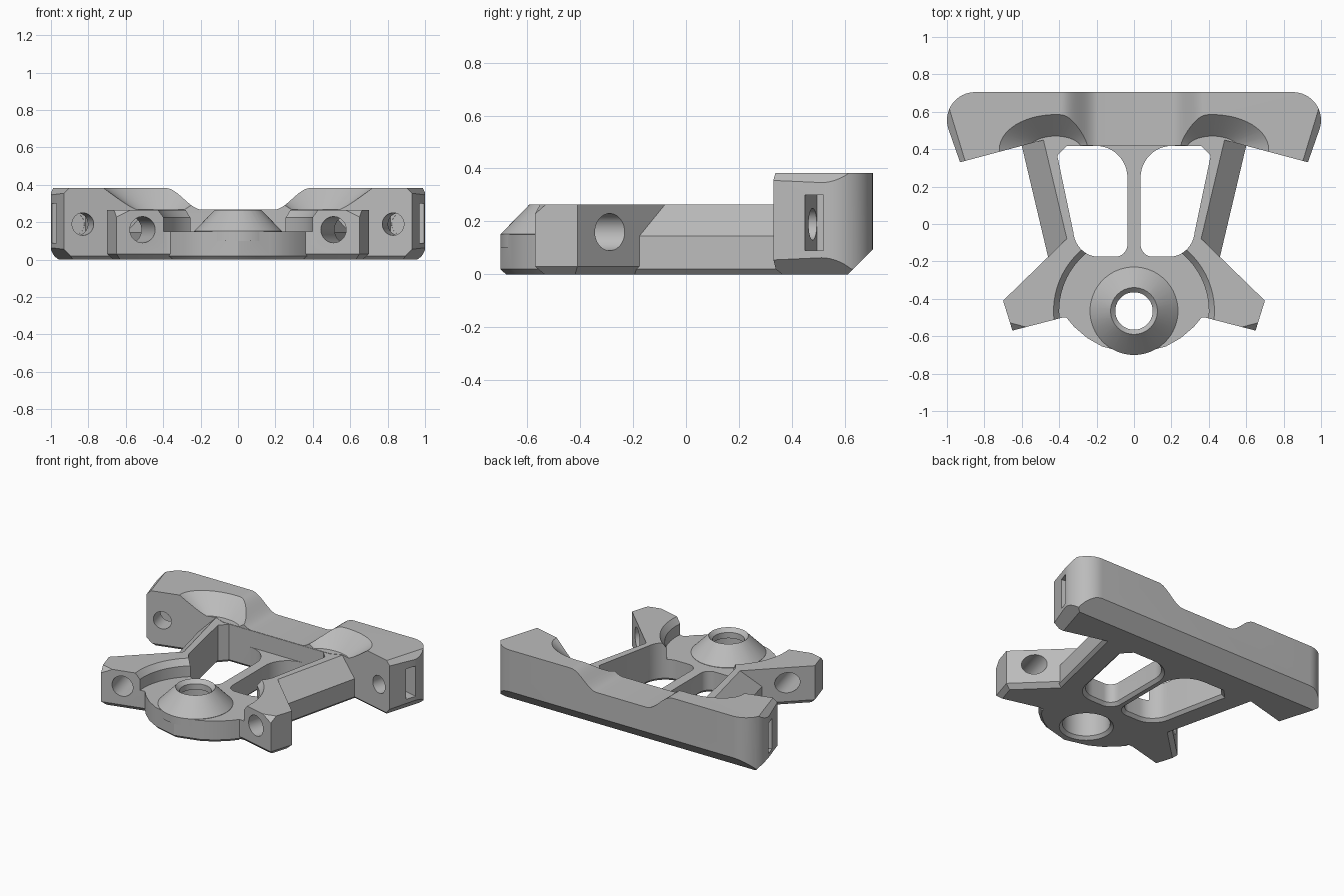
import bpy, bmesh, math
from mathutils import Vector, Matrix

cube = bpy.data.objects.get("Cube")
if cube:
    bpy.data.objects.remove(cube, do_unlink=True)

grey = bpy.data.materials.new("plain grey")
grey.use_nodes = True
grey.diffuse_color = (0.5, 0.5, 0.5, 1)
grey.node_tree.nodes["Principled BSDF"].inputs["Base Color"].default_value = (0.5, 0.5, 0.5, 1)


def finish(name, bm):
    bmesh.ops.recalc_face_normals(bm, faces=bm.faces)
    mesh = bpy.data.meshes.new(name)
    bm.to_mesh(mesh)
    bm.free()
    mesh.materials.append(grey)
    obj = bpy.data.objects.new(name, mesh)
    bpy.context.collection.objects.link(obj)
    return obj


def loft(rings):
    """Closed solid through rings with equal point counts."""
    bm = bmesh.new()
    rows = [[bm.verts.new(p) for p in ring] for ring in rings]
    n = len(rows[0])
    for a, b in zip(rows, rows[1:]):
        for i in range(n):
            j = (i + 1) % n
            bm.faces.new((a[i], a[j], b[j], b[i]))
    bm.faces.new(rows[0][::-1])
    bm.faces.new(rows[-1])
    bmesh.ops.recalc_face_normals(bm, faces=bm.faces)
    return bm


def grow(pts, d):
    """Offset a closed outline outward by d with mitred corners."""
    n = len(pts)
    area = sum(pts[i - 1][0] * pts[i][1] - pts[i][0] * pts[i - 1][1] for i in range(n))
    sign = 1 if area > 0 else -1
    out = []
    for i in range(n):
        p, q, r = (Vector(pts[k % n]) for k in (i - 1, i, i + 1))
        e, f = (q - p).normalized(), (r - q).normalized()
        a, b = Vector((e.y, -e.x)), Vector((f.y, -f.x))
        out.append(q + (a + b) * (sign * d / (1 + a.dot(b))))
    return out


def prism(pts, layers):
    return loft([[(p[0], p[1], z) for p in grow(pts, d)] for z, d in layers])


def sym(pts):
    """Complete a right half outline with its mirror image."""
    return pts + [(-x, y) for x, y in reversed(pts) if abs(x) > 1e-5]


def arc(cx, cy, rx, ry, a0, a1, n):
    angles = [math.radians(a0 + (a1 - a0) * i / n) for i in range(n + 1)]
    return [(cx + rx * math.cos(a), cy + ry * math.sin(a)) for a in angles]


def circle(cx, cy, r, n=64):
    return arc(cx, cy, r, r, 0, 360, n)[:-1]


def shave(bm, point, normal):
    """Cut away and cap everything beyond a plane."""
    geom = bm.verts[:] + bm.edges[:] + bm.faces[:]
    bmesh.ops.bisect_plane(bm, geom=geom, plane_co=point, plane_no=normal, clear_outer=True)
    bmesh.ops.holes_fill(bm, edges=[e for e in bm.edges if e.is_boundary])


def combine(obj, bm, operation):
    tool = finish("cutter", bm)
    tool.hide_render = True
    mod = obj.modifiers.new("combine", 'BOOLEAN')
    mod.operation, mod.object, mod.solver = operation, tool, 'EXACT'
    bpy.context.view_layer.objects.active = obj
    bpy.ops.object.modifier_apply(modifier=mod.name)
    bpy.data.objects.remove(tool, do_unlink=True)


def bore(centre, r, length, side):
    bm = bmesh.new()
    axis = Vector((0.25 * side, 0.97, 0))
    turn = axis.to_track_quat('Z', 'Y').to_matrix().to_4x4()
    bmesh.ops.create_cone(bm, cap_ends=True, segments=40, radius1=r, radius2=r, depth=length,
                          matrix=Matrix.Translation(centre) @ turn)
    return bm


# Rear bar: rounded outline, chamfered underside and ends
outline = sym([(0.41, 0.42), (0.48, 0.45), (0.93, 0.33)]
              + arc(0.85, 0.555, 0.15, 0.15, -17, 90, 16))
bm = prism(outline, [(0, -0.02), (0.02, 0), (0.383, 0)])
shave(bm, (0, 0.61, 0), (0, 1, -1))
for s in (1, -1):
    shave(bm, (0.93 * s, 0.33, 0.055), (0.957 * s, -0.29, -1))
    shave(bm, (0.93 * s, 0.33, 0.355), (0.957 * s, -0.29, 1))
rear_bar = finish("rear_bar", bm)

# Smooth dip across the middle of the bar
steps = [i / 14 for i in range(15)]
dip = sym([(0.19 + 0.2 * t, 0.325 - 0.058 * math.cos(math.pi * t)) for t in steps] + [(0.39, 0.5)])
combine(rear_bar, loft([[(x, y, z) for x, z in dip] for y in (0.2, 0.9)]), 'DIFFERENCE')

for s in (1, -1):
    # Flared scoops beside the dip
    scoop = [[(x, y, z) for x, y in arc(0.42 * s, 0.4, rx, ry, 0, 360, 56)[:-1]]
             for z, rx, ry in ((0.267, 0.14, 0.07), (0.383, 0.3, 0.185), (0.41, 0.337, 0.212))]
    combine(rear_bar, loft(scoop), 'DIFFERENCE')
    # Screw bores and nut slots
    combine(rear_bar, bore((0.83 * s, 0.36, 0.19), 0.06, 0.4, s), 'DIFFERENCE')
    bm = bmesh.new()
    bmesh.ops.create_cube(bm, size=1, matrix=Matrix.Translation((0.98 * s, 0.485, 0.195))
                          @ Matrix.Rotation(math.radians(-15 * s), 4, 'Z')
                          @ Matrix.Diagonal((0.36, 0.075, 0.21, 1)))
    combine(rear_bar, bm, 'DIFFERENCE')

# Frame with sloping rail tops
frame = finish("frame", prism(sym([(0.43, -0.3), (0.643, 0.6)]),
                              [(0, -0.02), (0.02, 0), (0.145, 0), (0.265, -0.12)]))

# Front arms with chamfered front edges
bm = prism(sym([(0.38, -0.5), (0.65, -0.57), (0.7, -0.41), (0.34, -0.06)]),
           [(0, -0.03), (0.03, 0), (0.265, 0)])
for s in (1, -1):
    shave(bm, (0.65 * s, -0.57, 0.228), (0.25 * s, -0.97, 1))
combine(frame, bm, 'UNION')

# Pointed nose plate
nose = sym([(0, -0.7), (0.17, -0.655), (0.25, -0.61), (0.32, -0.55), (0.37, -0.49), (0.25, -0.2)])
combine(frame, prism(nose, [(0, -0.02), (0.02, 0), (0.2, 0)]), 'UNION')

# Round recess and sunken interior
combine(frame, prism(circle(0, -0.465, 0.4, 96), [(0.15, 0), (0.225, 0), (0.285, 0.045)]), 'DIFFERENCE')
inner = sym([(0.25, -0.13), (0.32, -0.06), (0.41, 0.365), (0.36, 0.418)])
combine(frame, prism(inner, [(0.15, 0), (0.3, 0)]), 'DIFFERENCE')

# Twin windows either side of the spine
for s in (1, -1):
    window = (arc(0.205, 0.248, 0.17, 0.17, 180, 90, 12) + [(0.36, 0.418), (0.41, 0.365)]
              + arc(0.19, -0.03, 0.135, 0.145, -5, -90, 10) + arc(0.1, -0.11, 0.065, 0.065, -90, -180, 8))
    window = [(x * s, y) for x, y in window]
    combine(frame, prism(window, [(-0.02, 0.04), (0.02, 0), (0.3, 0)]), 'DIFFERENCE')
    combine(frame, bore((0.54 * s, -0.42, 0.16), 0.07, 0.8, s), 'DIFFERENCE')

# Conical hub with a stepped centre hole
hub = circle(0, -0.465, 0.125)
combine(frame, prism(hub, [(0.1, 0.11), (0.152, 0.11), (0.265, 0)]), 'UNION')
hole = [(-0.02, 0.09), (0.02, 0.05), (0.19, 0.05), (0.2, 0), (0.24, 0), (0.28, 0.04)]
combine(frame, prism(circle(0, -0.465, 0.1), hole), 'DIFFERENCE')

for obj in (rear_bar, frame):
    bpy.ops.object.select_all(action='DESELECT')
    obj.select_set(True)
    bpy.context.view_layer.objects.active = obj
    bpy.ops.object.shade_smooth_by_angle(angle=math.radians(28))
+++
Copy out the data exactly and keep the pictures out.

import bpy, bmesh, math
from mathutils import Vector, Matrix

cube = bpy.data.objects.get("Cube")
if cube:
    bpy.data.objects.remove(cube, do_unlink=True)

grey = bpy.data.materials.new("plain grey")
grey.use_nodes = True
grey.diffuse_color = (0.5, 0.5, 0.5, 1)
grey.node_tree.nodes["Principled BSDF"].inputs["Base Color"].default_value = (0.5, 0.5, 0.5, 1)


def finish(name, bm):
    bmesh.ops.recalc_face_normals(bm, faces=bm.faces)
    mesh = bpy.data.meshes.new(name)
    bm.to_mesh(mesh)
    bm.free()
    mesh.materials.append(grey)
    obj = bpy.data.objects.new(name, mesh)
    bpy.context.collection.objects.link(obj)
    return obj


def loft(rings):
    """Closed solid through rings with equal point counts."""
    bm = bmesh.new()
    rows = [[bm.verts.new(p) for p in ring] for ring in rings]
    n = len(rows[0])
    for a, b in zip(rows, rows[1:]):
        for i in range(n):
            j = (i + 1) % n
            bm.faces.new((a[i], a[j], b[j], b[i]))
    bm.faces.new(rows[0][::-1])
    bm.faces.new(rows[-1])
    bmesh.ops.recalc_face_normals(bm, faces=bm.faces)
    return bm


def grow(pts, d):
    """Offset a closed outline outward by d with mitred corners."""
    n = len(pts)
    area = sum(pts[i - 1][0] * pts[i][1] - pts[i][0] * pts[i - 1][1] for i in range(n))
    sign = 1 if area > 0 else -1
    out = []
    for i in range(n):
        p, q, r = (Vector(pts[k % n]) for k in (i - 1, i, i + 1))
        e, f = (q - p).normalized(), (r - q).normalized()
        a, b = Vector((e.y, -e.x)), Vector((f.y, -f.x))
        out.append(q + (a + b) * (sign * d / (1 + a.dot(b))))
    return out


def prism(pts, layers):
    return loft([[(p[0], p[1], z) for p in grow(pts, d)] for z, d in layers])


def sym(pts):
    """Complete a right half outline with its mirror image."""
    return pts + [(-x, y) for x, y in reversed(pts) if abs(x) > 1e-5]


def arc(cx, cy, rx, ry, a0, a1, n):
    angles = [math.radians(a0 + (a1 - a0) * i / n) for i in range(n + 1)]
    return [(cx + rx * math.cos(a), cy + ry * math.sin(a)) for a in angles]


def circle(cx, cy, r, n=64):
    return arc(cx, cy, r, r, 0, 360, n)[:-1]


def shave(bm, point, normal):
    """Cut away and cap everything beyond a plane."""
    geom = bm.verts[:] + bm.edges[:] + bm.faces[:]
    bmesh.ops.bisect_plane(bm, geom=geom, plane_co=point, plane_no=normal, clear_outer=True)
    bmesh.ops.holes_fill(bm, edges=[e for e in bm.edges if e.is_boundary])


def combine(obj, bm, operation):
    tool = finish("cutter", bm)
    tool.hide_render = True
    mod = obj.modifiers.new("combine", 'BOOLEAN')
    mod.operation, mod.object, mod.solver = operation, tool, 'EXACT'
    bpy.context.view_layer.objects.active = obj
    bpy.ops.object.modifier_apply(modifier=mod.name)
    bpy.data.objects.remove(tool, do_unlink=True)


def bore(centre, r, length, side):
    bm = bmesh.new()
    axis = Vector((0.25 * side, 0.97, 0))
    turn = axis.to_track_quat('Z', 'Y').to_matrix().to_4x4()
    bmesh.ops.create_cone(bm, cap_ends=True, segments=40, radius1=r, radius2=r, depth=length,
                          matrix=Matrix.Translation(centre) @ turn)
    return bm


# Rear bar: rounded outline, chamfered underside and ends
outline = sym([(0.41, 0.42), (0.48, 0.45), (0.93, 0.33)]
              + arc(0.85, 0.555, 0.15, 0.15, -17, 90, 16))
bm = prism(outline, [(0, -0.02), (0.02, 0), (0.383, 0)])
shave(bm, (0, 0.61, 0), (0, 1, -1))
for s in (1, -1):
    shave(bm, (0.93 * s, 0.33, 0.055), (0.957 * s, -0.29, -1))
    shave(bm, (0.93 * s, 0.33, 0.355), (0.957 * s, -0.29, 1))
rear_bar = finish("rear_bar", bm)

# Smooth dip across the middle of the bar
steps = [i / 14 for i in range(15)]
dip = sym([(0.19 + 0.2 * t, 0.325 - 0.058 * math.cos(math.pi * t)) for t in steps] + [(0.39, 0.5)])
combine(rear_bar, loft([[(x, y, z) for x, z in dip] for y in (0.2, 0.9)]), 'DIFFERENCE')

for s in (1, -1):
    # Flared scoops beside the dip
    scoop = [[(x, y, z) for x, y in arc(0.42 * s, 0.4, rx, ry, 0, 360, 56)[:-1]]
             for z, rx, ry in ((0.267, 0.14, 0.07), (0.383, 0.3, 0.185), (0.41, 0.337, 0.212))]
    combine(rear_bar, loft(scoop), 'DIFFERENCE')
    # Screw bores and nut slots
    combine(rear_bar, bore((0.83 * s, 0.36, 0.19), 0.06, 0.4, s), 'DIFFERENCE')
    bm = bmesh.new()
    bmesh.ops.create_cube(bm, size=1, matrix=Matrix.Translation((0.98 * s, 0.485, 0.195))
                          @ Matrix.Rotation(math.radians(-15 * s), 4, 'Z')
                          @ Matrix.Diagonal((0.36, 0.075, 0.21, 1)))
    combine(rear_bar, bm, 'DIFFERENCE')

# Frame with sloping rail tops
frame = finish("frame", prism(sym([(0.43, -0.3), (0.643, 0.6)]),
                              [(0, -0.02), (0.02, 0), (0.145, 0), (0.265, -0.12)]))

# Front arms with chamfered front edges
bm = prism(sym([(0.38, -0.5), (0.65, -0.57), (0.7, -0.41), (0.34, -0.06)]),
           [(0, -0.03), (0.03, 0), (0.265, 0)])
for s in (1, -1):
    shave(bm, (0.65 * s, -0.57, 0.228), (0.25 * s, -0.97, 1))
combine(frame, bm, 'UNION')

# Pointed nose plate
nose = sym([(0, -0.7), (0.17, -0.655), (0.25, -0.61), (0.32, -0.55), (0.37, -0.49), (0.25, -0.2)])
combine(frame, prism(nose, [(0, -0.02), (0.02, 0), (0.2, 0)]), 'UNION')

# Round recess and sunken interior
combine(frame, prism(circle(0, -0.465, 0.4, 96), [(0.15, 0), (0.225, 0), (0.285, 0.045)]), 'DIFFERENCE')
inner = sym([(0.25, -0.13), (0.32, -0.06), (0.41, 0.365), (0.36, 0.418)])
combine(frame, prism(inner, [(0.15, 0), (0.3, 0)]), 'DIFFERENCE')

# Twin windows either side of the spine
for s in (1, -1):
    window = (arc(0.205, 0.248, 0.17, 0.17, 180, 90, 12) + [(0.36, 0.418), (0.41, 0.365)]
              + arc(0.19, -0.03, 0.135, 0.145, -5, -90, 10) + arc(0.1, -0.11, 0.065, 0.065, -90, -180, 8))
    window = [(x * s, y) for x, y in window]
    combine(frame, prism(window, [(-0.02, 0.04), (0.02, 0), (0.3, 0)]), 'DIFFERENCE')
    combine(frame, bore((0.54 * s, -0.42, 0.16), 0.07, 0.8, s), 'DIFFERENCE')

# Conical hub with a stepped centre hole
hub = circle(0, -0.465, 0.125)
combine(frame, prism(hub, [(0.1, 0.11), (0.152, 0.11), (0.265, 0)]), 'UNION')
hole = [(-0.02, 0.09), (0.02, 0.05), (0.19, 0.05), (0.2, 0), (0.24, 0), (0.28, 0.04)]
combine(frame, prism(circle(0, -0.465, 0.1), hole), 'DIFFERENCE')

for obj in (rear_bar, frame):
    bpy.ops.object.select_all(action='DESELECT')
    obj.select_set(True)
    bpy.context.view_layer.objects.active = obj
    bpy.ops.object.shade_smooth_by_angle(angle=math.radians(28))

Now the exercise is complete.